I’d rate the laugh-out-loud factor for this at about a three. Good stuff.


Norman Mailer on Fresh Air

I ran across this 1991 interview of Norman Mailer on Fresh Air. Very quickly into the interview, Mailer touches briefly upon the phenomenon of the unliterate when he imagines the future of the novel in America. In 50 years, he figures, people may read one book a year and regard it as a “special and peculiar” activity. Seventeen years later, we might not be too far away from Mailer’s vision.

Terry Gross then throws Mailer an alley-oop by asking where he thinks he stands among the great American writers of his time. Mailer answers matter-of-factly, “I’m not going to name anyone but there are maybe 3-4 of us who may last and I’m probably one of them.” Ha. Classic Mailer bravado. Yet, again, he may be right.

Returning to the idea of the unliterate, I’ve been struggling to solidify a clear purpose for this blog, which may be a good thing. Given that this endeavor is still in its infancy, I would hope that I’d feel the urge to revise the “About” page continually with each new post.

Here’s a notion. If people really did only read one book a year, shouldn’t that book, at the very least, provide a “special and peculiar” experience, and not just something that everyone else reading?

(picture from AFP/Getty Images)

Philip Roth on NPR’s Fresh Air

I generally do not like interviews. I’ll confess. I usually turn off the TV and go to bed right after the second segment of the Daily Show, before the interview because it is so excruciating to watch.

I love Terry Gross. She is a naturally gifted interviewer. Fresh Air is often playing in the background while I work.

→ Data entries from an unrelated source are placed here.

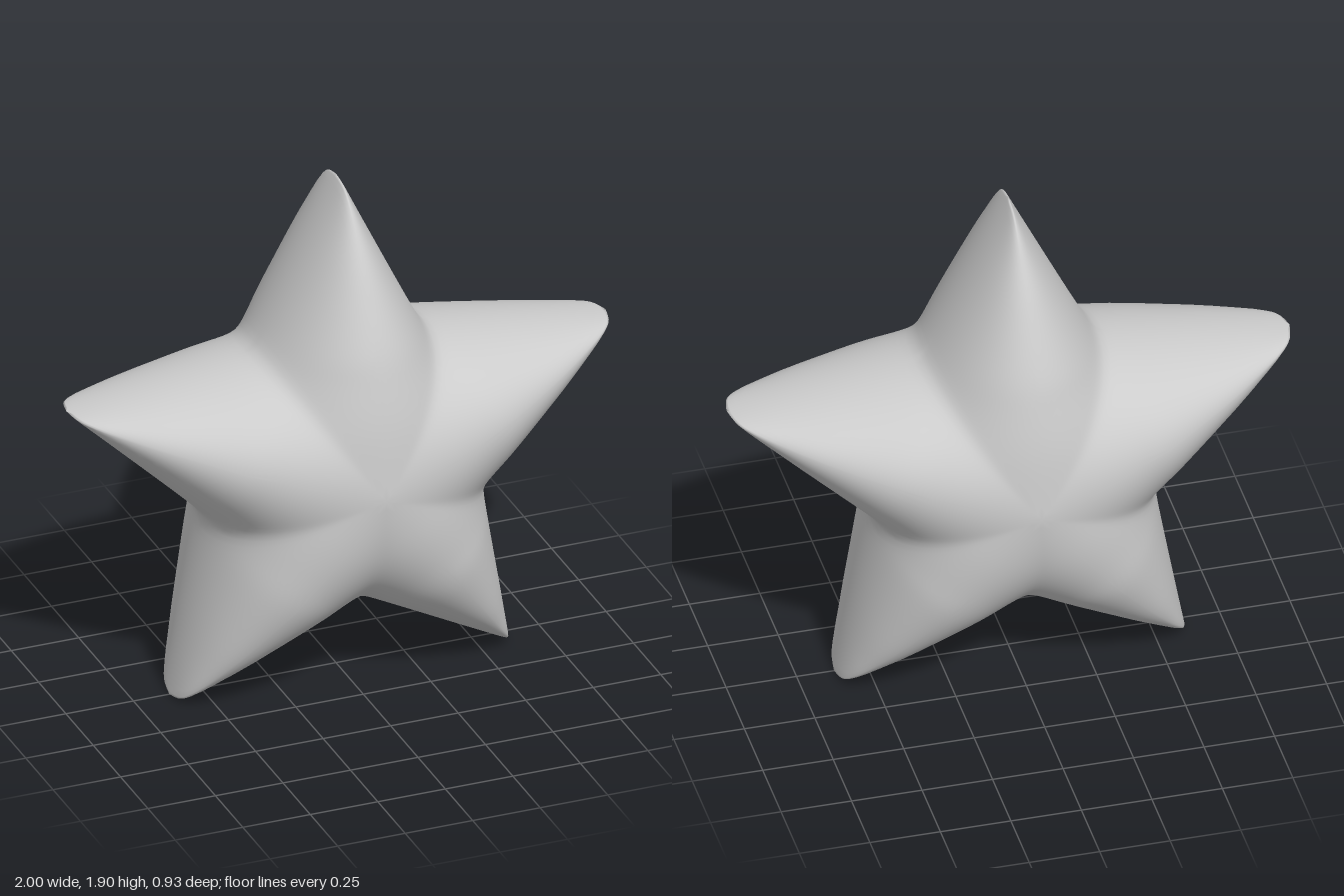
import * as THREE from 'three';
import { mergeVertices } from 'three/addons/utils/BufferGeometryUtils.js';

const TIP = 1.05;        // centre to arm tip
const CENTRE_Y = 0.86;
const SECTOR = Math.PI / 5;
const SOFT = THREE.MathUtils.degToRad(4); // rounding of the valleys between arms
const SLOPE = 2.09;      // arm length lost per unit of half-width

// Half-thickness along the spine of an arm, from the centre to the tip
const spine = new THREE.SplineCurve([
  [0, 0.463], [0.24, 0.438], [0.42, 0.4], [0.54, 0.365], [0.76, 0.265],
  [0.9, 0.185], [0.98, 0.13], [1.03, 0.075], [TIP, 0],
].map(([s, d]) => new THREE.Vector2(s, d))).getPoints(240);

function depthAt(s) {
  const i = spine.findIndex((p) => p.x >= s);
  if (i < 0) return 0;
  if (i === 0) return spine[0].y;
  const a = spine[i - 1], b = spine[i];
  return THREE.MathUtils.mapLinear(s, a.x, b.x, a.y, b.y);
}

// Angle away from the arm's axis, eased so that it turns smoothly at the valley
function easedAngle(a) {
  return Math.hypot(SECTOR, SOFT) - Math.hypot(SECTOR - a, SOFT);
}

function starGeometry(side = 20, rings = 28) {
  // Columns run around the star, packed closer near the arm tips
  const columns = [];
  for (let arm = 0; arm < 5; arm++) {
    for (let j = -side; j < side; j++) {
      const off = SECTOR * Math.pow(Math.abs(j) / side, 1.6);
      columns.push({ angle: Math.PI / 2 + arm * 2 * SECTOR + Math.sign(j) * off, phi: easedAngle(off) });
    }
  }
  const positions = [], index = [];
  const n = columns.length;
  for (const face of [1, -1]) {
    const base = positions.length / 3;
    for (let i = 0; i <= rings; i++) {
      const t = Math.sin((i / rings) * Math.PI / 2);
      for (const { angle, phi } of columns) {
        const r = t * TIP / (Math.cos(phi) + SLOPE * Math.sin(phi));
        const s = r * Math.cos(phi), u = r * Math.sin(phi);
        // Elliptical section across the arm
        const q = u * SLOPE / Math.max(TIP - s, 1e-6);
        const z = i === rings ? 0 : depthAt(s) * Math.sqrt(Math.max(0, 1 - q * q));
        positions.push(r * Math.cos(angle), r * Math.sin(angle), face * z);
      }
    }
    for (let i = 0; i < rings; i++) {
      for (let j = 0; j < n; j++) {
        const k = (j + 1) % n;
        const a = base + i * n + j, b = base + i * n + k;
        const c = a + n, d = b + n;
        const tris = i === 0 ? [[a, c, d]] : [[a, c, d], [a, d, b]];
        for (const [p, q, r] of tris) index.push(...(face > 0 ? [p, q, r] : [p, r, q]));
      }
    }
  }
  const raw = new THREE.BufferGeometry();
  raw.setAttribute('position', new THREE.Float32BufferAttribute(positions, 3));
  raw.setIndex(index);
  // Weld the centre and the rim so the shading is smooth all round
  const geometry = mergeVertices(raw, 1e-5);
  geometry.computeVertexNormals();
  return geometry;
}

export function createModel() {
  const group = new THREE.Group();
  group.name = 'puffyStar';
  const star = new THREE.Mesh(starGeometry(), new THREE.MeshStandardMaterial({ color: 0xcccccc }));
  star.name = 'starBody';
  star.position.y = CENTRE_Y;
  star.geometry.computeBoundingBox();
  star.position.y = -star.geometry.boundingBox.min.y;
  group.add(star);
  return group;
}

Here is a link to one of my favorite Fresh Air interview subjects: Philip Roth. It is a special show commemorating Roth’s 75th birthday, featuring highlights from previous interviews with Roth, where he shares insights on many of his major literary themes, such as sexuality, the Jewish-American experience, and aging.

From NPR.org:

Commemorating Philip Roth’s 75th Birthday.